*** STORED DATA ***
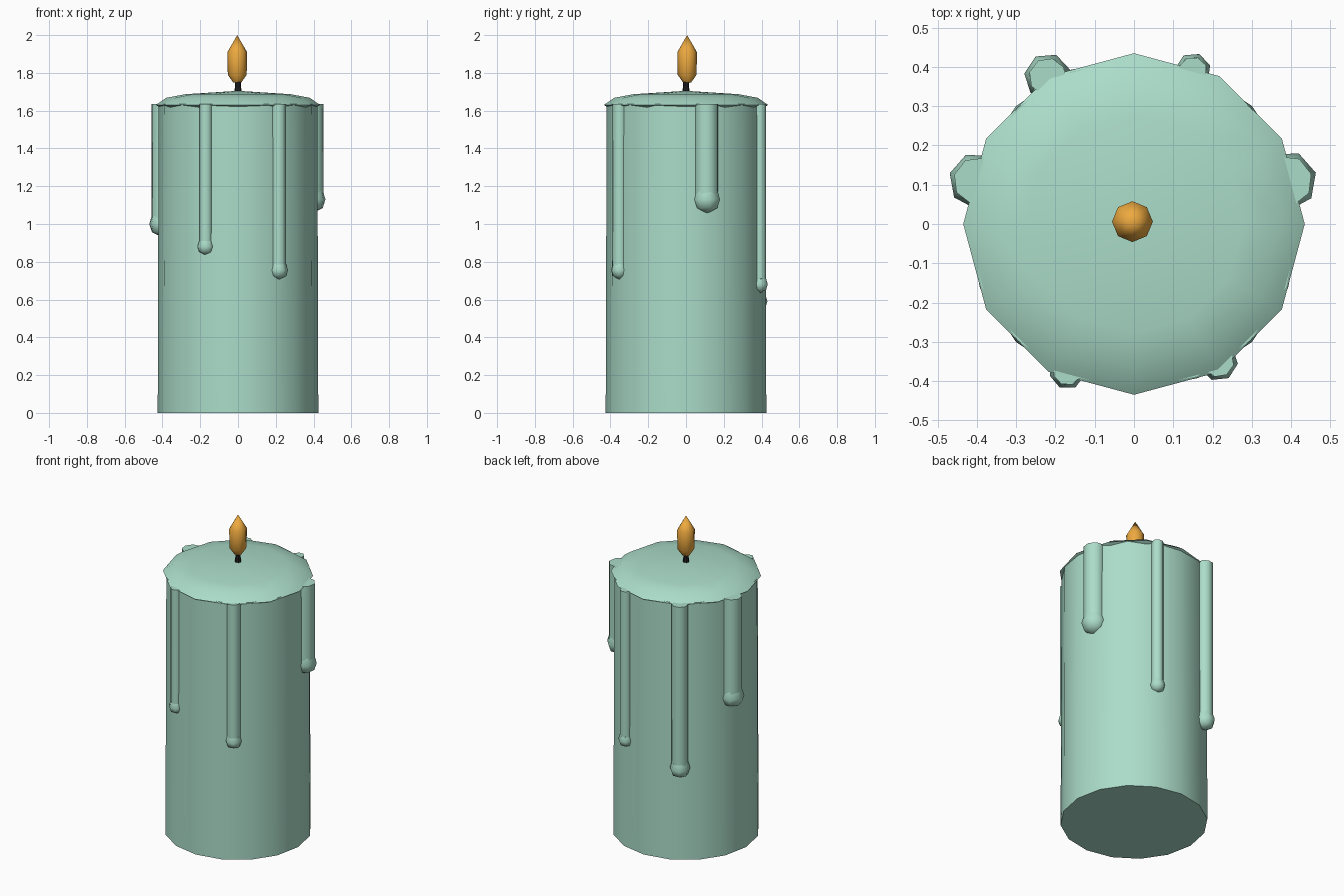
import bpy, bmesh, math

if "Cube" in bpy.data.objects:
    bpy.data.objects.remove(bpy.data.objects["Cube"])


def material(name, rgb):
    m = bpy.data.materials.new(name)
    m.diffuse_color = (*rgb, 1)
    m.use_nodes = True
    m.node_tree.nodes["Principled BSDF"].inputs["Base Color"].default_value = m.diffuse_color
    return m


WAX = material("wax_green", (0.41, 0.72, 0.59))
FLAME = material("flame_orange", (0.85, 0.40, 0.05))
CHAR = material("wick_black", (0.015, 0.015, 0.015))


def lathe(name, profile, sides, mat, centre=(0, 0), turn=0.0, angle=40):
    """Spin (radius, z) points round a vertical axis; radius 0 makes a pole."""
    bm = bmesh.new()
    rings = []
    for r, z in profile:
        n = 1 if r == 0 else sides
        rings.append([bm.verts.new((centre[0] + r * math.cos(turn + math.tau * i / sides),
                                    centre[1] + r * math.sin(turn + math.tau * i / sides), z))
                      for i in range(n)])
    for a, b in zip(rings, rings[1:]):
        for i in range(sides):
            j = (i + 1) % sides
            if len(a) == 1:
                bm.faces.new((a[0], b[j], b[i]))
            elif len(b) == 1:
                bm.faces.new((a[i], a[j], b[0]))
            else:
                bm.faces.new((a[i], a[j], b[j], b[i]))
    for ring, flip in ((rings[0], True), (rings[-1], False)):
        if len(ring) > 1:
            bm.faces.new(ring[::-1] if flip else ring)
    bmesh.ops.recalc_face_normals(bm, faces=bm.faces)
    me = bpy.data.meshes.new(name)
    bm.to_mesh(me)
    bm.free()
    me.materials.append(mat)
    ob = bpy.data.objects.new(name, me)
    bpy.context.collection.objects.link(ob)
    bpy.ops.object.select_all(action='DESELECT')
    ob.select_set(True)
    bpy.context.view_layer.objects.active = ob
    bpy.ops.object.shade_smooth_by_angle(angle=math.radians(angle))
    return ob


# Candle body
lathe("candle_body", [(0.425, 0), (0.425, 0.05), (0.42, 1.635)], 16, WAX)

# Domed wax top with a slight overhang
lathe("wax_top", [(0.40, 1.61), (0.435, 1.63), (0.38, 1.668), (0.28, 1.687), (0, 1.705)],
      12, WAX, turn=math.pi / 2, angle=60)

# Wick and flame
lathe("wick", [(0.02, 1.69), (0.016, 1.73), (0.016, 1.78)], 8, CHAR)
lathe("flame", [(0, 1.745), (0.022, 1.75), (0.05, 1.79), (0.052, 1.91), (0, 2.0)],
      8, FLAME, centre=(-0.004, 0.006))

# Wax runs: x, y, tube radius, bulb radius, bulb centre z
drips = [
    (-0.17, -0.375, 0.036, 0.046, 0.88),
    (0.215, -0.35, 0.040, 0.050, 0.755),
    (0.39, 0.11, 0.064, 0.076, 1.13),
    (-0.40, 0.11, 0.060, 0.072, 1.0),
    (0.15, 0.39, 0.036, 0.046, 0.68),
    (-0.22, 0.375, 0.048, 0.060, 0.59),
]
for k, (x, y, r, b, z) in enumerate(drips, 1):
    out = math.atan2(y, x)
    lathe(f"drip_{k}", [(r, z), (r, 1.635)], 8, WAX, (x, y), out, angle=60)
    lathe(f"drip_bulb_{k}", [(0, z - b), (b * 0.8, z - b * 0.6), (b, z),
                             (b * 0.8, z + b * 0.65), (0, z + b * 0.9)],
          7, WAX, (x, y), out, angle=50)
*** End of STORED DATA ***
#### [EXERCISE PROMPT]
What you should return is the exact text of every line from the top of the entries through the line with "for r, z in", pictures removed.

#### [SOLVED PROBLEM]
import bpy, bmesh, math

if "Cube" in bpy.data.objects:
    bpy.data.objects.remove(bpy.data.objects["Cube"])


def material(name, rgb):
    m = bpy.data.materials.new(name)
    m.diffuse_color = (*rgb, 1)
    m.use_nodes = True
    m.node_tree.nodes["Principled BSDF"].inputs["Base Color"].default_value = m.diffuse_color
    return m


WAX = material("wax_green", (0.41, 0.72, 0.59))
FLAME = material("flame_orange", (0.85, 0.40, 0.05))
CHAR = material("wick_black", (0.015, 0.015, 0.015))


def lathe(name, profile, sides, mat, centre=(0, 0), turn=0.0, angle=40):
    """Spin (radius, z) points round a vertical axis; radius 0 makes a pole."""
    bm = bmesh.new()
    rings = []
    for r, z in profile:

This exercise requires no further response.